### What you are asked to do
In the data below, find the line containing "stone, [-0.34, 0.09, 0.3]);", then set down that line and every later line up to and including the line containing "0.02), stone, [0, 0, 0], [0, H, 0]);", exactly.

Data records
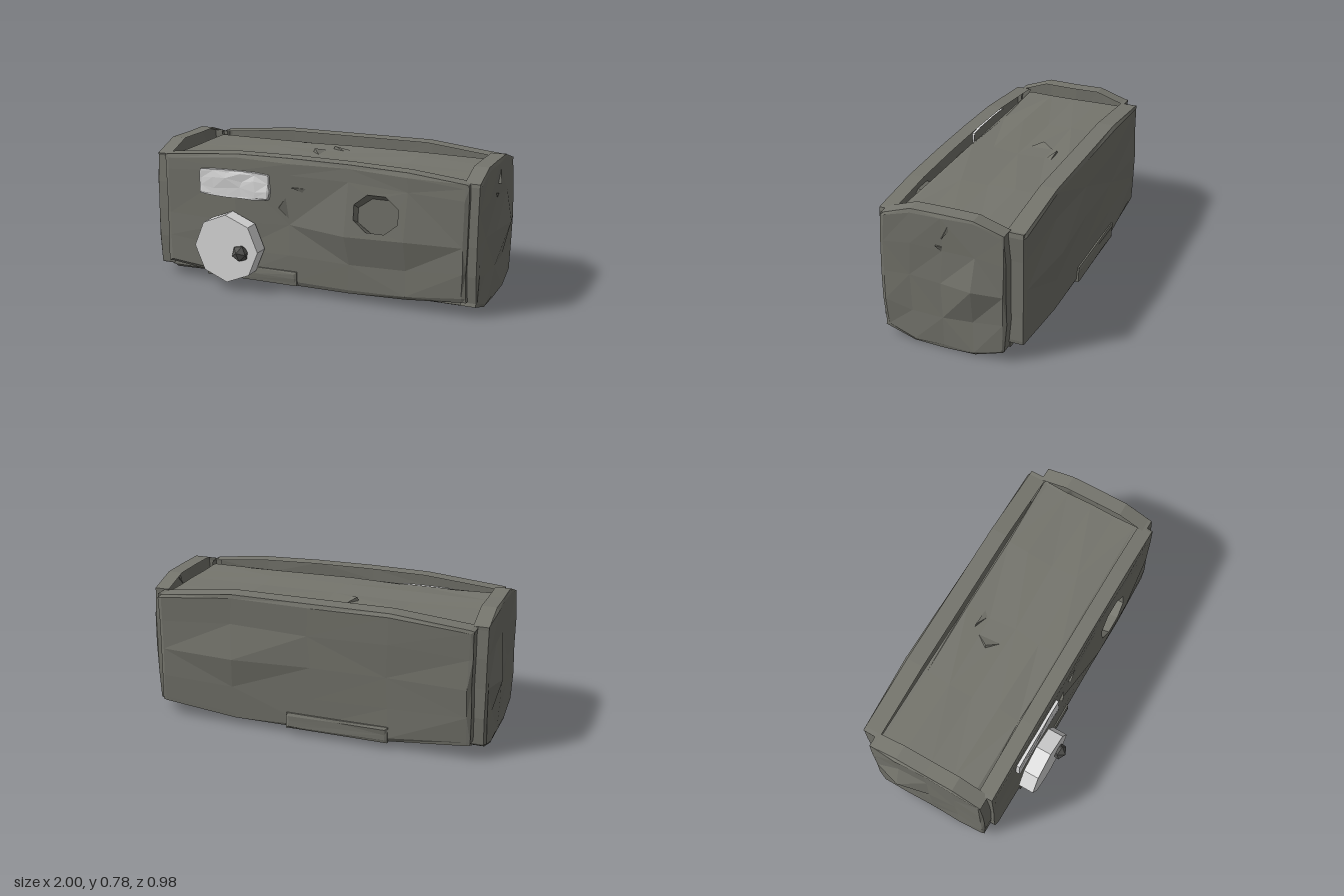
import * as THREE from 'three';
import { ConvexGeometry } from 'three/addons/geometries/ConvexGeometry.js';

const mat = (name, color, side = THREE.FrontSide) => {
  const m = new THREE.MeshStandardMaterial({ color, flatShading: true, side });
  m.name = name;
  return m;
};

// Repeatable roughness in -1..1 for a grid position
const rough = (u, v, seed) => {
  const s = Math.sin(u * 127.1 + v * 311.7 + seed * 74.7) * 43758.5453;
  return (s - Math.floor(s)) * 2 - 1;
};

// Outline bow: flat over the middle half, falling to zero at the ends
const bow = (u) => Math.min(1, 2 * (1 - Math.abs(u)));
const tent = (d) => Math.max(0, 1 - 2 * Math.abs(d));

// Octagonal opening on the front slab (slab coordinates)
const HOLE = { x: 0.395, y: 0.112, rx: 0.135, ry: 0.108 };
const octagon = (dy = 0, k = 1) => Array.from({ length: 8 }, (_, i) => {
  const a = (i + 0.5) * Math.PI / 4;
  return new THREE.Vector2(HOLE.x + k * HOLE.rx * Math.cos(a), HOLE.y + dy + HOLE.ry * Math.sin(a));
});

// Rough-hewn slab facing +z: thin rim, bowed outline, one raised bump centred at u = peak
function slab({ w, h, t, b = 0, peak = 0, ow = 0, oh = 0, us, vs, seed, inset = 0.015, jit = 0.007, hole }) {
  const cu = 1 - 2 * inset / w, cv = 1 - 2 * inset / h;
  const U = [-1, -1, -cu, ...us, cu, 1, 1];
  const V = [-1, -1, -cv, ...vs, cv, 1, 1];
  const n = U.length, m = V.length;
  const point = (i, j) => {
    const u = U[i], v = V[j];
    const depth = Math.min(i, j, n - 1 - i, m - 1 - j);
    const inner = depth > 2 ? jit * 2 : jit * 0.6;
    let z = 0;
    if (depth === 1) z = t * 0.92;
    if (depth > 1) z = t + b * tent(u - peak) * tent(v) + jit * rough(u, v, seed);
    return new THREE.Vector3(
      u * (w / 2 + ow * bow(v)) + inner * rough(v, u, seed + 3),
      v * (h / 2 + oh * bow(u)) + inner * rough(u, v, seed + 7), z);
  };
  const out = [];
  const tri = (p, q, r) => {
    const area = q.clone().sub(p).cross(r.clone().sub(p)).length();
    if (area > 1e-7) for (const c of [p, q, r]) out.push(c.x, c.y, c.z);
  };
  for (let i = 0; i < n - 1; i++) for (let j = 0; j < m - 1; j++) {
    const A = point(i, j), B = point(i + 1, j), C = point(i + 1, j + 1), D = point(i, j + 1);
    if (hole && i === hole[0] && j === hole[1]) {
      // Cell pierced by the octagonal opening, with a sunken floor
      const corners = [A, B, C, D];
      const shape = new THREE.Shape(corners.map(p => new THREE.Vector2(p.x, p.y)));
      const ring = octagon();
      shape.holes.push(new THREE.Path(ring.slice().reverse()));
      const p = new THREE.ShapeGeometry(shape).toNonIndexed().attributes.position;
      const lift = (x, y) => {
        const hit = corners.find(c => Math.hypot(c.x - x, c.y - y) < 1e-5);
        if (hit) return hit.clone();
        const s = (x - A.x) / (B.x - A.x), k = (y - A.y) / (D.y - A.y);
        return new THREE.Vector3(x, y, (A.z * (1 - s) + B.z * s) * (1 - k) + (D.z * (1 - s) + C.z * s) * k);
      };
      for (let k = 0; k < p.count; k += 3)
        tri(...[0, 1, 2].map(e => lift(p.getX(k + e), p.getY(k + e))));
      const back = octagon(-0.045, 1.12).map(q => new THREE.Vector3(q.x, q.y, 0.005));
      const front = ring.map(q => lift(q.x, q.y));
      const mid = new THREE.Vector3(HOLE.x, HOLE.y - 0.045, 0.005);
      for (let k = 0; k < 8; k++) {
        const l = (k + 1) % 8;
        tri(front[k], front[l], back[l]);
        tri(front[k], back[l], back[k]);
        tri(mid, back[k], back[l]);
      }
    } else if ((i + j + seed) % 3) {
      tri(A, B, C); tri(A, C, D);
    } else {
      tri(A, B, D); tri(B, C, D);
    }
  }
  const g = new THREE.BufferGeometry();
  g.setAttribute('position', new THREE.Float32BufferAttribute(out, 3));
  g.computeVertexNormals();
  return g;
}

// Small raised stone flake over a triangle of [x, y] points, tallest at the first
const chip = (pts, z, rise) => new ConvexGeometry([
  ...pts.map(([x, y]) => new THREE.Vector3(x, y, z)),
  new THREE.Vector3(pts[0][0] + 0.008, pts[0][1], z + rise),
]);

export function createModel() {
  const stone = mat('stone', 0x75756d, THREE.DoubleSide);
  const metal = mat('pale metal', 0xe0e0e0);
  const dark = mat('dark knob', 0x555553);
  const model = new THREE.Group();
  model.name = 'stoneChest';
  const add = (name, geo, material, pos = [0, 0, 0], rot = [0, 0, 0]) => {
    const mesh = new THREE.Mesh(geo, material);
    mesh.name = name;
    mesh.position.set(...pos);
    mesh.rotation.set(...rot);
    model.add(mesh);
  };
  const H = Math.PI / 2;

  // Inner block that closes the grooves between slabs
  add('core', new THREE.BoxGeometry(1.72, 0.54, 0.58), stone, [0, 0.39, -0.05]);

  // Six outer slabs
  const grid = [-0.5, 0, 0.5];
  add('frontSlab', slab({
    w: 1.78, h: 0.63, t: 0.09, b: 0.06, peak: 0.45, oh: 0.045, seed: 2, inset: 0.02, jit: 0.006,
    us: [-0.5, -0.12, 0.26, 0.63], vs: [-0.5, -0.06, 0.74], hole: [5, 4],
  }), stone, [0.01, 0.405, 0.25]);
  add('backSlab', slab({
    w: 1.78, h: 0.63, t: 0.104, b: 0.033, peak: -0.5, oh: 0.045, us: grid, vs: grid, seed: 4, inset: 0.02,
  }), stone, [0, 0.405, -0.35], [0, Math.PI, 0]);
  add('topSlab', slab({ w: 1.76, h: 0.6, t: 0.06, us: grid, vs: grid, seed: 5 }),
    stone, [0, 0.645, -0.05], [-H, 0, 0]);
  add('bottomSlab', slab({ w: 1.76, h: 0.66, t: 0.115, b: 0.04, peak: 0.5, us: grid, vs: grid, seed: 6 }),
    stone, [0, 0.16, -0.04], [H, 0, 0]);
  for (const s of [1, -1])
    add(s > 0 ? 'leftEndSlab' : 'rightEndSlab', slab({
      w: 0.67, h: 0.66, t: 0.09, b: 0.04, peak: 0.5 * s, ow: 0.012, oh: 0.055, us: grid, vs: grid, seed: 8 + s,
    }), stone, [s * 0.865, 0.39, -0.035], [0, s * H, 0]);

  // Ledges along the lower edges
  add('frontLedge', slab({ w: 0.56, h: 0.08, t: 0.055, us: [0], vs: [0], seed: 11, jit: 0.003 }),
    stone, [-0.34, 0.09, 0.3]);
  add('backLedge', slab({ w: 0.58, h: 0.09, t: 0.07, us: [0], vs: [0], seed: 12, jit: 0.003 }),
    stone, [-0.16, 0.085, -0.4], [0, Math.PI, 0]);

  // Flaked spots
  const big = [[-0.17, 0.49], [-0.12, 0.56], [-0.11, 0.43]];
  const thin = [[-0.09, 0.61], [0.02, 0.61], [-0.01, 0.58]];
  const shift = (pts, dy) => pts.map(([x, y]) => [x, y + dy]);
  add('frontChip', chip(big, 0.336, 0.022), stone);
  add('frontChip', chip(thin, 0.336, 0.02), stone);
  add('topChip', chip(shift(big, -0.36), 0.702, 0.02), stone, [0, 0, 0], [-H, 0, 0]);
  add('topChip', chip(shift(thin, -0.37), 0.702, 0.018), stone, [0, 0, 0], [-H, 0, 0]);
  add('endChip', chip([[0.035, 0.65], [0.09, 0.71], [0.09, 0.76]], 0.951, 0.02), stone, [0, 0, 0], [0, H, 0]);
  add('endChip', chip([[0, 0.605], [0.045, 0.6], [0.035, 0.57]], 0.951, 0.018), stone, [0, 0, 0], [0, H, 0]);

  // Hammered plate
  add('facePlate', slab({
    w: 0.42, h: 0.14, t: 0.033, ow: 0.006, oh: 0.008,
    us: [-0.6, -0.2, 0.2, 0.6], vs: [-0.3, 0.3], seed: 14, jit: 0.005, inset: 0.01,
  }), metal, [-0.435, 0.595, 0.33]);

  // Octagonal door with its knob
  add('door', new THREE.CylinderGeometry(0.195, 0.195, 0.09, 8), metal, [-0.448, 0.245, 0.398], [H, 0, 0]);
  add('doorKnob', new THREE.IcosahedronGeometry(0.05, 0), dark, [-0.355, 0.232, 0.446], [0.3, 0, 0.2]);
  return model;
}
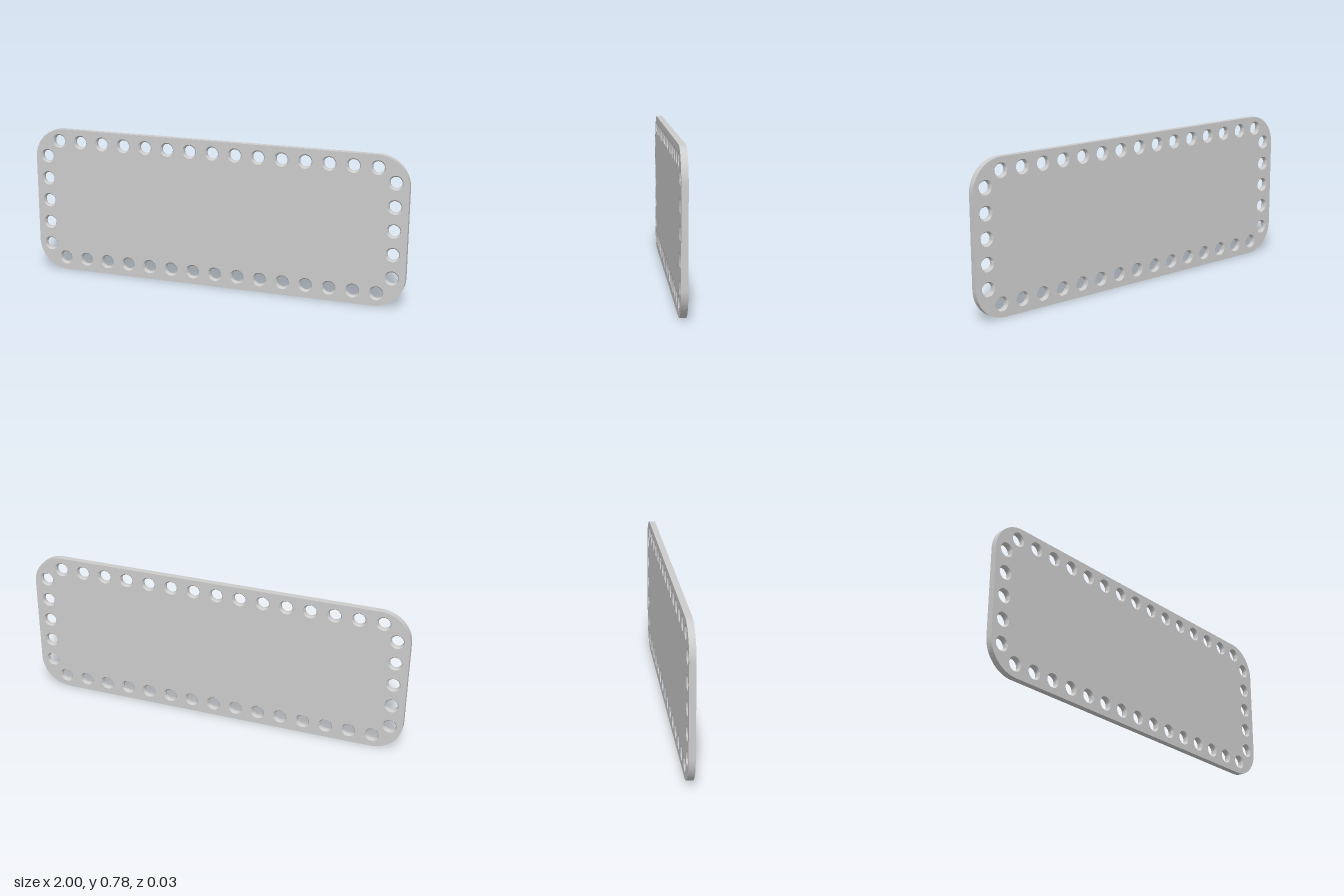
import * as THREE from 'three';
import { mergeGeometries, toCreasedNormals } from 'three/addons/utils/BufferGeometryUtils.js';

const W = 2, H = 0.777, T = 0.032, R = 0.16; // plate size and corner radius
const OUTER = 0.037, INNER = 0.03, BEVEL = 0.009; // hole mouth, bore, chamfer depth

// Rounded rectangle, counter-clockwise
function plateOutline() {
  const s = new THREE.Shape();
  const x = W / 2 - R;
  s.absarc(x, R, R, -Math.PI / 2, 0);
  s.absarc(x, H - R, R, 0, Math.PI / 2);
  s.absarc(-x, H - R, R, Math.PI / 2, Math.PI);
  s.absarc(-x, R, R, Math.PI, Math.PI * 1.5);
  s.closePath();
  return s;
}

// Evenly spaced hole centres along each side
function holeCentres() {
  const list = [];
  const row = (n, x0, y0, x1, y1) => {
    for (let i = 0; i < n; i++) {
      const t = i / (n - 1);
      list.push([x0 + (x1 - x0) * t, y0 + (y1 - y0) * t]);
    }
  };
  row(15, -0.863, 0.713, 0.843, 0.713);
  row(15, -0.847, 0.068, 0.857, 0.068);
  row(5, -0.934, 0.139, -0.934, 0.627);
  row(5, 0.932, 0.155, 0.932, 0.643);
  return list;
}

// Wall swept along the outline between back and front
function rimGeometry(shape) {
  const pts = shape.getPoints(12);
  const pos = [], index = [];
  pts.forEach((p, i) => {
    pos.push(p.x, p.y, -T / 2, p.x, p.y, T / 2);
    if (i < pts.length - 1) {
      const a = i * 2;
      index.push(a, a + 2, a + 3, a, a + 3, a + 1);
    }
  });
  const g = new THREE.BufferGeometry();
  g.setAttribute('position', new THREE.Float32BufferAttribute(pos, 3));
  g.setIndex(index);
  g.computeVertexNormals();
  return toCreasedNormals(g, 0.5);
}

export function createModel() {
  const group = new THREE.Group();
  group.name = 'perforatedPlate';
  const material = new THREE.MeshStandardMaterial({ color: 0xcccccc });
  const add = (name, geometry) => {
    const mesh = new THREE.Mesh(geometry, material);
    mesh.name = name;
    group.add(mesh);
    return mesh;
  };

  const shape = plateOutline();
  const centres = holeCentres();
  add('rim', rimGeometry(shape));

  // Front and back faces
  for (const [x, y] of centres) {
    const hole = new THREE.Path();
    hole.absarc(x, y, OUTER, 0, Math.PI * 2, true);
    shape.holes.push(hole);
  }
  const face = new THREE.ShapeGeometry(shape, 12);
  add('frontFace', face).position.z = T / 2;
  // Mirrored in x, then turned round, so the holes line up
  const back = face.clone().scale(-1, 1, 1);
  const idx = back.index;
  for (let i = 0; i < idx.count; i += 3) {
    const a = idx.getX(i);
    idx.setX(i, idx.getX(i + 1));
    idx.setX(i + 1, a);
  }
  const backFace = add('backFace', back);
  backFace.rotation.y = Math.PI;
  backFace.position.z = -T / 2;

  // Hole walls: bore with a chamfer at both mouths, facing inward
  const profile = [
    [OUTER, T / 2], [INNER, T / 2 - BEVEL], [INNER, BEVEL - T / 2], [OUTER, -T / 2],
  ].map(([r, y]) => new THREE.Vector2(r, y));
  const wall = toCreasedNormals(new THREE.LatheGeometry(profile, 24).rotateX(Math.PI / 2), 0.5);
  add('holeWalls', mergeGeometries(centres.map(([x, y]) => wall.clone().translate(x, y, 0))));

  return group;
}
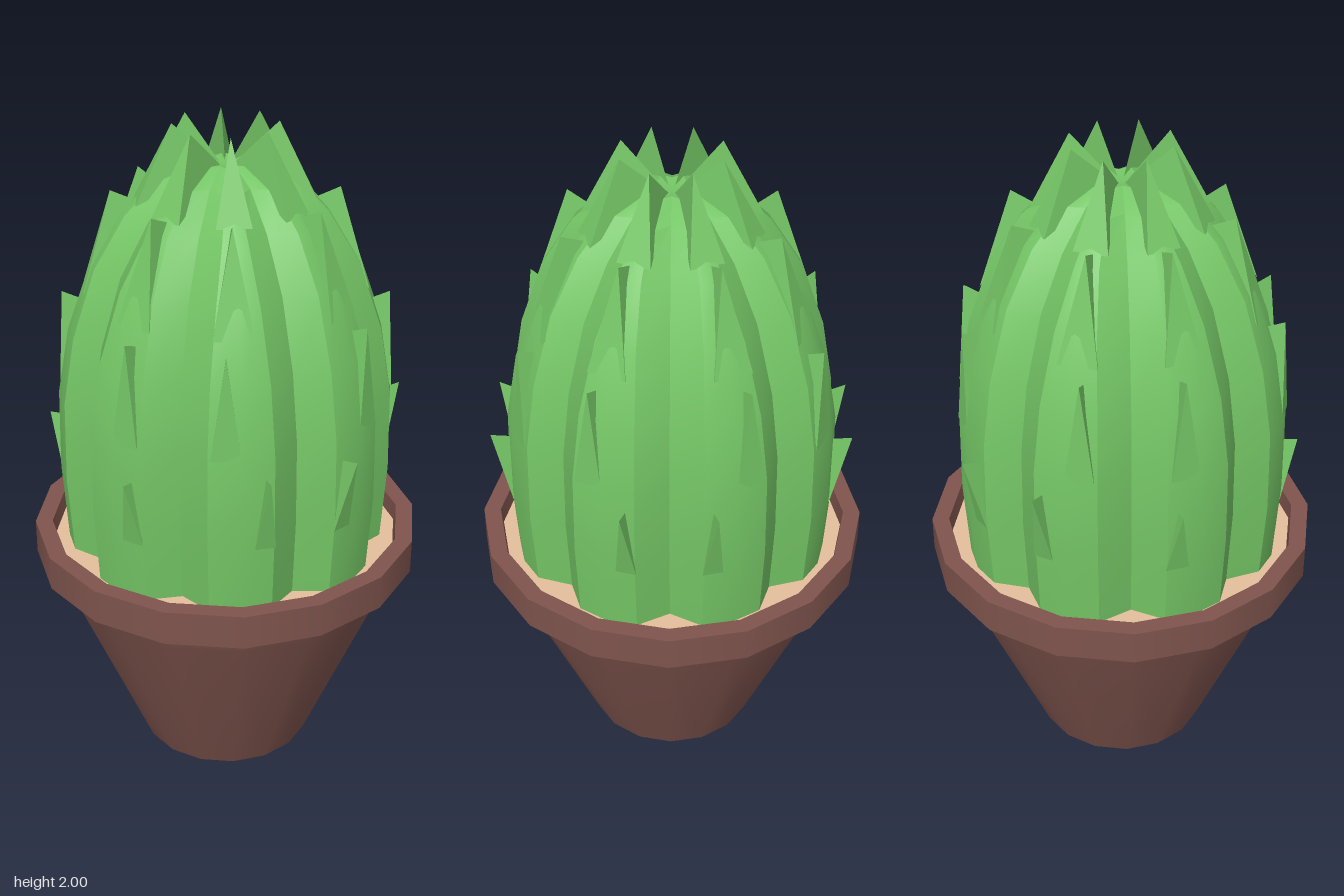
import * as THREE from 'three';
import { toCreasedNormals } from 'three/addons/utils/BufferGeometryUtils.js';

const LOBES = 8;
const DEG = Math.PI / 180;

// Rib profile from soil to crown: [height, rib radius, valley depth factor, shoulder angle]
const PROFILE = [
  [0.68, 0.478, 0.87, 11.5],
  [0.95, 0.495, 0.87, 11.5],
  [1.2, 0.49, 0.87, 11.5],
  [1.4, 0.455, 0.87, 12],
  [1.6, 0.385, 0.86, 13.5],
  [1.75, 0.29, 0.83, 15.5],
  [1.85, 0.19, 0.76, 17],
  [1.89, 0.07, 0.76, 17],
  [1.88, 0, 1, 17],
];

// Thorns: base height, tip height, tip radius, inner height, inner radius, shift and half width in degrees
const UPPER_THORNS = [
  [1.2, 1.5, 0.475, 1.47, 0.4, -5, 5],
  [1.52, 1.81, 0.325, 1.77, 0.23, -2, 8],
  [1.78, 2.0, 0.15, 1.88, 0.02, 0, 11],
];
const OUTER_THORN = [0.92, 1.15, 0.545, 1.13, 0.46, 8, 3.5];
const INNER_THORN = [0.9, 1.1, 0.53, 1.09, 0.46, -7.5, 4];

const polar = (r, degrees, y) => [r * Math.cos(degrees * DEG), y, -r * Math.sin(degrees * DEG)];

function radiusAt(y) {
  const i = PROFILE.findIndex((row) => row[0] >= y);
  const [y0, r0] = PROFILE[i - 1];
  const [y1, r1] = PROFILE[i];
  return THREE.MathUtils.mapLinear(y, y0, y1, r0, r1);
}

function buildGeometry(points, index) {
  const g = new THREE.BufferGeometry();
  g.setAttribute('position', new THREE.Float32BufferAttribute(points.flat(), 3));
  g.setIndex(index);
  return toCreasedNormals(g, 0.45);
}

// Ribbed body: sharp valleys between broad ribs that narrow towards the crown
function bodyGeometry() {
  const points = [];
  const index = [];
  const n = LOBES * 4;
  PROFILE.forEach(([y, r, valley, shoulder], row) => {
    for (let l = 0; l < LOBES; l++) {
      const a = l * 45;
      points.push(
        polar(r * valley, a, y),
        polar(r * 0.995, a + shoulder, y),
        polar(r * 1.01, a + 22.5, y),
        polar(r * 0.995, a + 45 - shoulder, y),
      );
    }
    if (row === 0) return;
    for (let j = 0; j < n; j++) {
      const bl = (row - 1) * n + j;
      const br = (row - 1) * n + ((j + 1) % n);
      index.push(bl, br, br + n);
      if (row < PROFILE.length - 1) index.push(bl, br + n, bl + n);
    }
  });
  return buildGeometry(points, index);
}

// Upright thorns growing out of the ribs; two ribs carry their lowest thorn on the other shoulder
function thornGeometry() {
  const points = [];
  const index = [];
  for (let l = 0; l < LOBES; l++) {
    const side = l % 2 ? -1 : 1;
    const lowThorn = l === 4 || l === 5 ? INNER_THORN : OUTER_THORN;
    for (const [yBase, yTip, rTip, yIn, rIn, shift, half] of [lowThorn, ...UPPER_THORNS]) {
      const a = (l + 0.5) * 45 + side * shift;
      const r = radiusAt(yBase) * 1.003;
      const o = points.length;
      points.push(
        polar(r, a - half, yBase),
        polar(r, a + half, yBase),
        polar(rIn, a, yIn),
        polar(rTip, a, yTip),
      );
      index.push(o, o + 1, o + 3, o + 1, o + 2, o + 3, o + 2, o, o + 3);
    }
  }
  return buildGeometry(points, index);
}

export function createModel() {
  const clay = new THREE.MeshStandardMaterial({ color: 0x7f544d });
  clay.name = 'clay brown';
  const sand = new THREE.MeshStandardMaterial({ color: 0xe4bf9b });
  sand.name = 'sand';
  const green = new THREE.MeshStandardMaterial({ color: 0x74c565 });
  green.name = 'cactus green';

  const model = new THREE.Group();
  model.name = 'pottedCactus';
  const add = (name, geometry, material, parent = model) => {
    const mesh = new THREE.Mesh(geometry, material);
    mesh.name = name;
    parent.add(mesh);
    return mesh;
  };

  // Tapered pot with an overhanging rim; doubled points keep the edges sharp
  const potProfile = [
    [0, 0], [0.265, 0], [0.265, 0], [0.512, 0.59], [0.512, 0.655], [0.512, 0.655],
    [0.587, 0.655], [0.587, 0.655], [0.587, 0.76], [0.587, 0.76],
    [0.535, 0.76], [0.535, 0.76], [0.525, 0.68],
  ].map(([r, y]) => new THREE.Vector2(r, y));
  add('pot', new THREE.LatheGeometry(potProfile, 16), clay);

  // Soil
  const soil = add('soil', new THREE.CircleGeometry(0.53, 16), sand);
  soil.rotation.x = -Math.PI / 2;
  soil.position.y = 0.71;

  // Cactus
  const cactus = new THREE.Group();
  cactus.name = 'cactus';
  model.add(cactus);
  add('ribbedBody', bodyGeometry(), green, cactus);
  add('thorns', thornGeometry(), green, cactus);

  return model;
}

### Exercise solution
    stone, [-0.34, 0.09, 0.3]);
  add('backLedge', slab({ w: 0.58, h: 0.09, t: 0.07, us: [0], vs: [0], seed: 12, jit: 0.003 }),
    stone, [-0.16, 0.085, -0.4], [0, Math.PI, 0]);

  // Flaked spots
  const big = [[-0.17, 0.49], [-0.12, 0.56], [-0.11, 0.43]];
  const thin = [[-0.09, 0.61], [0.02, 0.61], [-0.01, 0.58]];
  const shift = (pts, dy) => pts.map(([x, y]) => [x, y + dy]);
  add('frontChip', chip(big, 0.336, 0.022), stone);
  add('frontChip', chip(thin, 0.336, 0.02), stone);
  add('topChip', chip(shift(big, -0.36), 0.702, 0.02), stone, [0, 0, 0], [-H, 0, 0]);
  add('topChip', chip(shift(thin, -0.37), 0.702, 0.018), stone, [0, 0, 0], [-H, 0, 0]);
  add('endChip', chip([[0.035, 0.65], [0.09, 0.71], [0.09, 0.76]], 0.951, 0.02), stone, [0, 0, 0], [0, H, 0]);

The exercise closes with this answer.